Honda has developed this CBR’s 249cc, 4-stroke, dual overhead camshaft engine from scratch. The liquid-cooled, single cylinder powerplant is fuel-injected using Honda’s PGM-FI system, and employs generous cutting edge technologies to maximize efficiency.
The centrifugal cast, thin-wall cylinder sits offset 4mm from the crankshaft center towards the exhaust, reducing friction between the cylinder and molybdenum coated piston. Its cylinder sleeve exterior is textured for better heat dispersion, while the combustion chamber uses pent roof architecture. There’s an iridium spark-plug for enhanced durability, and a straight port layout with twin-beam fuel injection. A wet air-filter does duty, and the new engine uses four lightweight valves, with thin (4.5mm) stems. The world’s first roller rocker arms for a DOHC engine debut on the CBR250R, with tappet clearances being shim adjusted. Honda has built a recess into the cylinder head to temporarily accommodate the rocker arms, so mechanics need not labor to remove a camshaft when changing shims.
Bearings support the crankshaft journal in another first for any single cylinder Honda, while a balancer cuts vibrations. While peak power developed will be close to 25.8bhp at 8500rpm in India, a maximum torque figure of close to 2.3kgm at 7000rpm is expected.
The engine note is pleasantly gruff, still soft. Engine revs build with a willing thrum the instant you select first, open throttle and let out the well weighted clutch. Throttle response is crisp, the CBR250R enjoying a wide, thoroughly refined powerband even novices won’t hesitate to exploit. Rpm rises in a smooth, purposeful rush through an adequate low end, to meet a meaty mid range and frantic top end rush as expected from this short stroke powerplant (bore and stroke is 76mm x 55mm). You’ve six-gears to play with in the one-down, five-up pattern, each shift accompanied by a light, precise feel at the pedal. The CBR is good for effortless 120kph cruising, with maximum speed likely in the region of 150kph.
A diamond frame, with steel pipe trusses binds the CBR250R together, with 37mm diameter telescopic front suspension, a rectangle section swingarm and Honda’s Pro-link system with 5-step preload adjustment working at the rear. The riding position feels mid way between commuter-friendly upright and sporty. The CBR250R seat offers good padding, helping make this a comfortable bike.
Handling is light, street friendly and stable through the corners; suitable for an occasional track day, but feeling most comfortable as motorcycle better suited to daily use.

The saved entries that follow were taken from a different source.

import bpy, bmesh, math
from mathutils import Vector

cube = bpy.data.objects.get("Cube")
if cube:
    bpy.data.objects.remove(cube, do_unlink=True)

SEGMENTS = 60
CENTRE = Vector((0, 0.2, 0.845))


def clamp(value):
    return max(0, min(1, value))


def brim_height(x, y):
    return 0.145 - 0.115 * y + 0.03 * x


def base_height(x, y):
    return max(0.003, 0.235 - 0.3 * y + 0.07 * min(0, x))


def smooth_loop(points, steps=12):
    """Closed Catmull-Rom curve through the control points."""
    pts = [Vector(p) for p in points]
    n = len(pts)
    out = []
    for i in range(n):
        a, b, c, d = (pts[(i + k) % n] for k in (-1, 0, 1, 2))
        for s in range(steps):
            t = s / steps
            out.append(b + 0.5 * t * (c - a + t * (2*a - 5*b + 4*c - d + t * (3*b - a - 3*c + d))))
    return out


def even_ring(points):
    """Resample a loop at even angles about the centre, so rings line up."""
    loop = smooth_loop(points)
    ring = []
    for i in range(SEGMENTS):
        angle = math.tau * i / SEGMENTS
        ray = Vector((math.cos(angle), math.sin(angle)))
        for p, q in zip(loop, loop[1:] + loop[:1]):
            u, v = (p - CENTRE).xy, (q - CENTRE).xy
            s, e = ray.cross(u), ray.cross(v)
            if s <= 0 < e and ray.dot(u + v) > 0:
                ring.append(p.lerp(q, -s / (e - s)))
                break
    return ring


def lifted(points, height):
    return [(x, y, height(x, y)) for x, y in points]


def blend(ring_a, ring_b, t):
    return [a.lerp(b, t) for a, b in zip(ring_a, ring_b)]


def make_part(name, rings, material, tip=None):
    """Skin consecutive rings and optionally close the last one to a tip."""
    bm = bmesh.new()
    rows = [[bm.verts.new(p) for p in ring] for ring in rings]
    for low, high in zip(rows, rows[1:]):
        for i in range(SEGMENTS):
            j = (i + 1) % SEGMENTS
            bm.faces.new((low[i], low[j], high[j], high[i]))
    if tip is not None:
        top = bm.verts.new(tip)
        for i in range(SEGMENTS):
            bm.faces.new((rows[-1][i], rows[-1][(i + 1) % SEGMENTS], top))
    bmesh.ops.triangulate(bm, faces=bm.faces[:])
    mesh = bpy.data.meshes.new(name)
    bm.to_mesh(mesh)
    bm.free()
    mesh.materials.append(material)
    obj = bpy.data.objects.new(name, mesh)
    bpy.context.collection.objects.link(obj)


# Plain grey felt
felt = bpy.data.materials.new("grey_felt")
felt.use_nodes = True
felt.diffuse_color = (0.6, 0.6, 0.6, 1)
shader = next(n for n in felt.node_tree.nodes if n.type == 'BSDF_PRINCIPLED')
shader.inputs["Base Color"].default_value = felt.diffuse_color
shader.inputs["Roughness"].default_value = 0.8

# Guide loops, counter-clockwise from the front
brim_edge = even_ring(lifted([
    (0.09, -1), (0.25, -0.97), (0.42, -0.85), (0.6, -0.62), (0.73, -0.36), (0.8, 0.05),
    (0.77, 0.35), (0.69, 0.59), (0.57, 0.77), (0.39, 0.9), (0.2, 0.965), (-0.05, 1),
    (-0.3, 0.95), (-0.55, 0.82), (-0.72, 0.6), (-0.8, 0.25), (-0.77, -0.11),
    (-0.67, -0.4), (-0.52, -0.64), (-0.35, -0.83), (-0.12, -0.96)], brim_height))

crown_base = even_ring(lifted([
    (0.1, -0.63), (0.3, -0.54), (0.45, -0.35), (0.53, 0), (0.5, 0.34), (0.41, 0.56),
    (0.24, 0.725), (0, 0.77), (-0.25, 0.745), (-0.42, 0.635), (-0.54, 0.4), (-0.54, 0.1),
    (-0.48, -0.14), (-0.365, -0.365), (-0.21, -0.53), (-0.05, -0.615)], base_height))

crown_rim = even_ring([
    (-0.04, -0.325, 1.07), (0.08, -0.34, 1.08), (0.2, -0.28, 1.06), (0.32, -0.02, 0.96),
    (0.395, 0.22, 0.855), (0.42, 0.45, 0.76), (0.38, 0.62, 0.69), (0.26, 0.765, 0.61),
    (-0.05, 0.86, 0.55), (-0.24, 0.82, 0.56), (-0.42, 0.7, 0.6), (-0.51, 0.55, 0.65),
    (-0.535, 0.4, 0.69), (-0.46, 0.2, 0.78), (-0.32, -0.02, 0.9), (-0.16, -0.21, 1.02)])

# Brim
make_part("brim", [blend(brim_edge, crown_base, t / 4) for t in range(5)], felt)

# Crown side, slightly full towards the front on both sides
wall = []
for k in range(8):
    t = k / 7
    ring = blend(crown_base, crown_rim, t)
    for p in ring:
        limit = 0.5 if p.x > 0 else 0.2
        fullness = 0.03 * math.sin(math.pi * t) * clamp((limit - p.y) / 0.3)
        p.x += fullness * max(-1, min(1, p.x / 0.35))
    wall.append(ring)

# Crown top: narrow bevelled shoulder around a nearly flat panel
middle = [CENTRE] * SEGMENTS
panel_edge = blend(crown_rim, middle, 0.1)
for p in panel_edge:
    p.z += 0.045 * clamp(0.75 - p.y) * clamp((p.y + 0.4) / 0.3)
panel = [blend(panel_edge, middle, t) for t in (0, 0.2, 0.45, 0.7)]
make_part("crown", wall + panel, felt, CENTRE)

Honda is offering top drawer, combined ABS front (296mm floating disc) and rear (220mm) disc brakes, as a paid option. Both calipers use advanced resin-molded pads. The combined system is calibrated to intervene and allocate brake pressure to the front and rear brakes whenever you depress the rear brake, while the front brake lever works independently as on any motorcycle. Both brakes are ABS enabled, the system modulating hydraulic pressure to prevent wheel lock in every situation.
The C-ABS system works its magic without any drama, is not intrusive and does not call for a rider to alter his braking habits. This clever system will make a pro of most novices.
The practical and city friendly CBR250R is a superbly balanced motorcycle that is going to set a benchmark in India. The 250R launches in India in April 2011, poised to provide enthusiasts a fine combination of style, adequate performance, street friendly handling as well as advanced brakes, at a decent price. The base model CBR250R retails for Rs 1.5 lakh (ex-showroom, Delhi), with the ABS variant priced higher at Rs 1.8 lakh (ex-showroom, Delhi).
A segment starting motorcycle from tomorrow, today, it’s going to be a while before we see another bike as good as Honda’s CBR250R.